Healthcare was found to be far behind others in the areas of LD, DE & I, as well as employee engagement and engagement. Meanwhile, growing industries such as IT and professional services are investing in these measures. Key findings revealed:
- Leadership Development: IT has the highest training participation rate in LD at 61%. The healthcare industry has the lowest with only 40% participating in LD programs.
- Employee engagement: Healthcare workers feel significantly less engaged and connected to their work compared to other industries. Only 31% feel engaged, compared to 38% in finance, 39% in IT and 42% in professional services.
- D&I: At 64%, banks and financial services are most likely to have a DE&I program.
“The healthcare industry is still reeling from the impact of COVID, burnout and workforce shortages. Limited resources, budget and talent will further strain the leadership pipeline if left unaddressed. Other industries, even as they are challenged by one of the largest labor shortages in history, are investing in retaining and developing emerging leaders and focusing on diversity. We still have a way to go, but progress is being made,” Eccher continued.
Employees agree that flexibility is most important
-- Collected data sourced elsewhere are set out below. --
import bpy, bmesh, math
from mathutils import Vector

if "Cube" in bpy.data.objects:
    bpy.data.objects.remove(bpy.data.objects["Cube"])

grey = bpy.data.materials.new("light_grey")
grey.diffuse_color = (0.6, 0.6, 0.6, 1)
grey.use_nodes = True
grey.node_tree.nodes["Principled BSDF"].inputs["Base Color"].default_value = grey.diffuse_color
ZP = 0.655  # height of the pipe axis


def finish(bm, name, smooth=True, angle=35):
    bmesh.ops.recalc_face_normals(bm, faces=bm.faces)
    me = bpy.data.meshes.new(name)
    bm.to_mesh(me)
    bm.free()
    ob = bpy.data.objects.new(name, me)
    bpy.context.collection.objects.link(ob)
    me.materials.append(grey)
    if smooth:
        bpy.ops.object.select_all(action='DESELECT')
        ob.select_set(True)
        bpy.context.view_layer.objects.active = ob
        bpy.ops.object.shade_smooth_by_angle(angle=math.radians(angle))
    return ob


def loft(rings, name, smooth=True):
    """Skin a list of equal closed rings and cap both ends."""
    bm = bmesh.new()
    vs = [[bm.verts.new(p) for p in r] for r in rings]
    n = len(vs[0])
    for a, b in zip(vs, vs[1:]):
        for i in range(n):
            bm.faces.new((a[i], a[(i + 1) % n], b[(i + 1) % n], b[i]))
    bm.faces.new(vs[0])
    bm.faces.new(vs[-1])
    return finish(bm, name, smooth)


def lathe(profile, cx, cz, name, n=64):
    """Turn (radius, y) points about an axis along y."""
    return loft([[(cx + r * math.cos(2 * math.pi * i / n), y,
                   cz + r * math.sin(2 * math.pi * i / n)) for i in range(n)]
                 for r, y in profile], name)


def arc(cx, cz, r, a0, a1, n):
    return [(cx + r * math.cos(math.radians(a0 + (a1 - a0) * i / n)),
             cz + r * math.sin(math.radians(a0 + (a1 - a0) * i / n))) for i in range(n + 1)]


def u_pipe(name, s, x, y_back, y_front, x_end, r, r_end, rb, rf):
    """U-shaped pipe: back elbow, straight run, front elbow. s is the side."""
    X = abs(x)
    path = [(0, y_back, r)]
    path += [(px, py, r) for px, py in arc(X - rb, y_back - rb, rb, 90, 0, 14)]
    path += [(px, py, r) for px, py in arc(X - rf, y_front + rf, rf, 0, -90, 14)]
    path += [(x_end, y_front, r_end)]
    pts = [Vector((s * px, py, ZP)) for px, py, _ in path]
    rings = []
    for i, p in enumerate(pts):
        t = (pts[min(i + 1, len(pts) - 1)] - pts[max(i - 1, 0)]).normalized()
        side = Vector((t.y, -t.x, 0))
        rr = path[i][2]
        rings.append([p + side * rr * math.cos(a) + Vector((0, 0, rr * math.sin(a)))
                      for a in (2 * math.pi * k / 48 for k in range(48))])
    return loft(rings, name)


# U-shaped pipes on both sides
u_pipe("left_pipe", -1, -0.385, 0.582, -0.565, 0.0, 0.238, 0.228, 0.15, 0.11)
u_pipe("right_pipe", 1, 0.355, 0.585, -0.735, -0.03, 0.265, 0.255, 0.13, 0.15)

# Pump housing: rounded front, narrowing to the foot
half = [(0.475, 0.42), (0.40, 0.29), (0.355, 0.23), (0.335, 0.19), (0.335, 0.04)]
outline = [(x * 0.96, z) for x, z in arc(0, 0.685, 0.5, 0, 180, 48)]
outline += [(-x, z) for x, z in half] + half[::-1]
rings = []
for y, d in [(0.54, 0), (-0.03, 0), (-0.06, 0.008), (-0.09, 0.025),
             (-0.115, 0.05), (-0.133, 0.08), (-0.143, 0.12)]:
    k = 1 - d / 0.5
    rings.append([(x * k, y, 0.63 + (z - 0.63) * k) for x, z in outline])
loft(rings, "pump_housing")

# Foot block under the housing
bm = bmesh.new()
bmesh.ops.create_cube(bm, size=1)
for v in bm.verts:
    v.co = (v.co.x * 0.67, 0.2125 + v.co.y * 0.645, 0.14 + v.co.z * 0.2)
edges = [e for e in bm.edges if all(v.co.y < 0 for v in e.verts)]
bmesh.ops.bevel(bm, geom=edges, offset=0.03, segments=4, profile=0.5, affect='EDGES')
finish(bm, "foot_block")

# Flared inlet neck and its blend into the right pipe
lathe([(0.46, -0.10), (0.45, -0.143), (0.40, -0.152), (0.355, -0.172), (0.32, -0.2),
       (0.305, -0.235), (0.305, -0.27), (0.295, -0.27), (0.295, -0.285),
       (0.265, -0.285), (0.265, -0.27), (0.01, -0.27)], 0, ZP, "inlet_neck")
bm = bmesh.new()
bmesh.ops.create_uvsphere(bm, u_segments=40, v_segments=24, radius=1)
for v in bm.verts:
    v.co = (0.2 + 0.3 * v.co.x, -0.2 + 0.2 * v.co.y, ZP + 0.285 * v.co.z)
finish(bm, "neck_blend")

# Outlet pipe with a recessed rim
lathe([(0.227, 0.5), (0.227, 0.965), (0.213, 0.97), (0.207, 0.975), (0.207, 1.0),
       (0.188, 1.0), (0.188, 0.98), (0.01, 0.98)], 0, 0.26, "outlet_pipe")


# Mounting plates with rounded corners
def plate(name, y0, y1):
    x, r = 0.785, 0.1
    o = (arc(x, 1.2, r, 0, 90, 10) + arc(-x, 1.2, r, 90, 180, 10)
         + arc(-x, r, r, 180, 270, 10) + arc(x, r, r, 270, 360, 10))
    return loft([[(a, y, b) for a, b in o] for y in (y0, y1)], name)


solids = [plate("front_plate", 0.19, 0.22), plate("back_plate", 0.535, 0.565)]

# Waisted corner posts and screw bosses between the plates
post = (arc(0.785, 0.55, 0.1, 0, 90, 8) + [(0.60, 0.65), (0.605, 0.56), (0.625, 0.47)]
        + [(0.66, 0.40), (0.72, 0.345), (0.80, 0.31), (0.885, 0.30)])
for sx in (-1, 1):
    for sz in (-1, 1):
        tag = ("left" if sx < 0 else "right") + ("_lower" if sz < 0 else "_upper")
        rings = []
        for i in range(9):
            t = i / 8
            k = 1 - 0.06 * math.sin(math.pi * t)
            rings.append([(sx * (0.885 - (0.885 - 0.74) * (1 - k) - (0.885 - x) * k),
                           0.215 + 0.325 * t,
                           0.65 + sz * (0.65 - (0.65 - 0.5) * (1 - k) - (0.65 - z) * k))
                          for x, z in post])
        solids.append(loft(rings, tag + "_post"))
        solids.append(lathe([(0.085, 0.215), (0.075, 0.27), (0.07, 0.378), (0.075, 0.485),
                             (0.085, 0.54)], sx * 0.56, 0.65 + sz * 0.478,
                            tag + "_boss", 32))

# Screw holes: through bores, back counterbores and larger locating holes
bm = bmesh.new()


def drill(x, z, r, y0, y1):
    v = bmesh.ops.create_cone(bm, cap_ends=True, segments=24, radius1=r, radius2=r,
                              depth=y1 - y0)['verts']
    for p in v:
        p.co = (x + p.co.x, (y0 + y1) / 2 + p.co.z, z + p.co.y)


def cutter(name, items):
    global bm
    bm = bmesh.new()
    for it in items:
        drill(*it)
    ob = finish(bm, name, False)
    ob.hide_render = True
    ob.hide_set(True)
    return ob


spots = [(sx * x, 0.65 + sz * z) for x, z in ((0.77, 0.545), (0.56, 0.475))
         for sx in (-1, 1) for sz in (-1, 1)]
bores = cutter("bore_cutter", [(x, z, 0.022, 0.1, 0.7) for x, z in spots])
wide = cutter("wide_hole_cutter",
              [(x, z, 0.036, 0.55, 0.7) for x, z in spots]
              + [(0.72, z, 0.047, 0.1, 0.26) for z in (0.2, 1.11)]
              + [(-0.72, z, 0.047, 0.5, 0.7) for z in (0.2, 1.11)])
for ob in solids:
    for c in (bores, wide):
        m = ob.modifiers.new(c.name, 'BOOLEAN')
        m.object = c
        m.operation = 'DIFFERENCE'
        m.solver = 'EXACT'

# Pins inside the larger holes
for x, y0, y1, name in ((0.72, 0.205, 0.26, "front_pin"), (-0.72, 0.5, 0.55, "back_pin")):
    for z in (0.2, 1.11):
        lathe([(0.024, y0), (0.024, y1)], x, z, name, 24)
Despite the differences in how men, women, and minority groups view their workplaces, they agree wholeheartedly about the kinds of things they want from their organizations. Overall, employees prioritize their desires very similarly:
Workers mostly want flexible work hours (42%), the ability to work remotely (39%), wellness benefits (39%) and opportunities for advancement (34%).
Company social functions (both in-person and virtual) landed at the bottom of the list.
“Interestingly, the number one benefit here—flexibility—isn’t something tangible that organizations have to invest money in. Instead, it’s a cultural perspective that organizations can implement now, derived from their leaders and managers. front line,” Eccher added.
Vaya Group is committed to helping businesses empower their HiPo employees to be future leaders with proven assessments, professional coaching and highly individualized virtual LD solutions like VayabilityTM.
For more information on the Vaya Vision survey, please visit: https://www.vayapath.com/vayavision-0-0.
About Vaya Group
Vaya Group helps the world’s leading companies identify, assess, cultivate and promote the talent needed to thrive in a competitive marketplace. Trusted by Fortune 1000 organizations spanning the globe and industries, Vaya Group has provided assessment and training services to senior C-suite executives as well as managers and employees at all levels. Vaya Group is recognized in the annual Inc. list. 5000 of America’s Fastest Growing Companies. To learn more, visit www.vayapath.com.